• _Records to process_
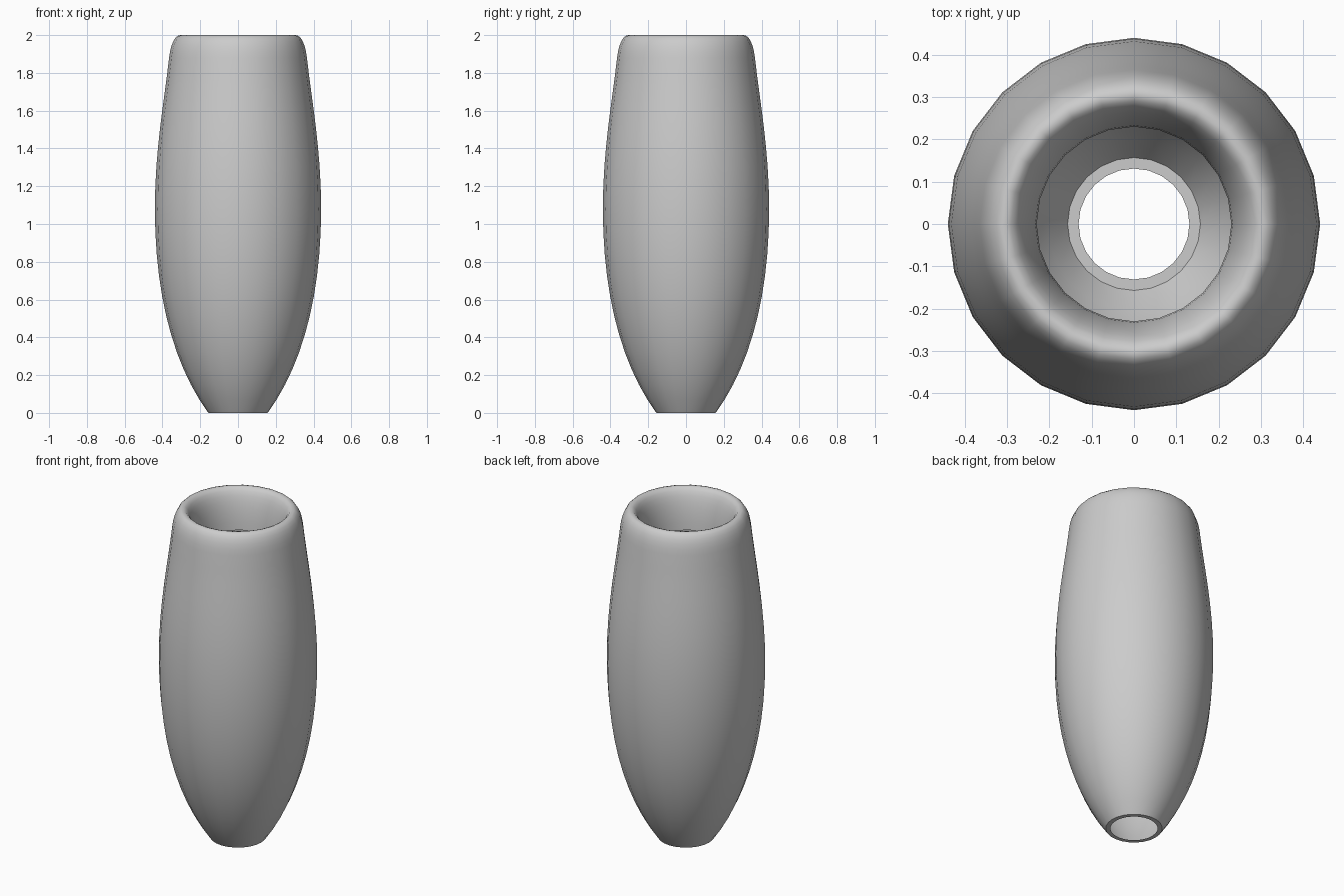
import bpy, bmesh, math
from mathutils import Vector
from mathutils.geometry import interpolate_bezier

if "Cube" in bpy.data.objects:
    bpy.data.objects.remove(bpy.data.objects["Cube"])

SIDES = 24

# Profile as (radius, height) bezier spans: body, shoulder, rounded rim, inner lip
spans = [
    ((.157, 0), (.34, .25), (.44, .62), (.44, 1.08), 12),
    ((.44, 1.08), (.44, 1.4), (.39, 1.65), (.365, 1.88), 9),
    ((.365, 1.88), (.357, 1.95), (.335, 2), (.305, 2), 7),
    ((.305, 2), (.265, 2), (.235, 1.88), (.23, 1.76), 9),
]
profile = [Vector((.131, 0))]  # inner edge of the flat foot ring
for i, (a, b, c, d, n) in enumerate(spans):
    pts = interpolate_bezier(*[Vector(p) for p in (a, b, c, d)], n)
    profile += pts[1:] if i else pts

# Revolve the profile into an open shell
bm = bmesh.new()
rings = []
for p in profile:
    rings.append([bm.verts.new((p[0] * math.cos(k * math.tau / SIDES),
                                p[0] * math.sin(k * math.tau / SIDES), p[1]))
                  for k in range(SIDES)])
for lo, hi in zip(rings, rings[1:]):
    for k in range(SIDES):
        j = (k + 1) % SIDES
        bm.faces.new((lo[k], lo[j], hi[j], hi[k]))

mesh = bpy.data.meshes.new("vase")
bm.to_mesh(mesh)
bm.free()
vase = bpy.data.objects.new("vase", mesh)
bpy.context.collection.objects.link(vase)

# Smooth body with a sharp foot edge
bpy.context.view_layer.objects.active = vase
vase.select_set(True)
bpy.ops.object.shade_smooth_by_angle(angle=math.radians(40))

• _Work to complete_
Lines in the records above that carry the word "data" are to be located and copied.

• _Task solution_
if "Cube" in bpy.data.objects:
    bpy.data.objects.remove(bpy.data.objects["Cube"])
mesh = bpy.data.meshes.new("vase")
vase = bpy.data.objects.new("vase", mesh)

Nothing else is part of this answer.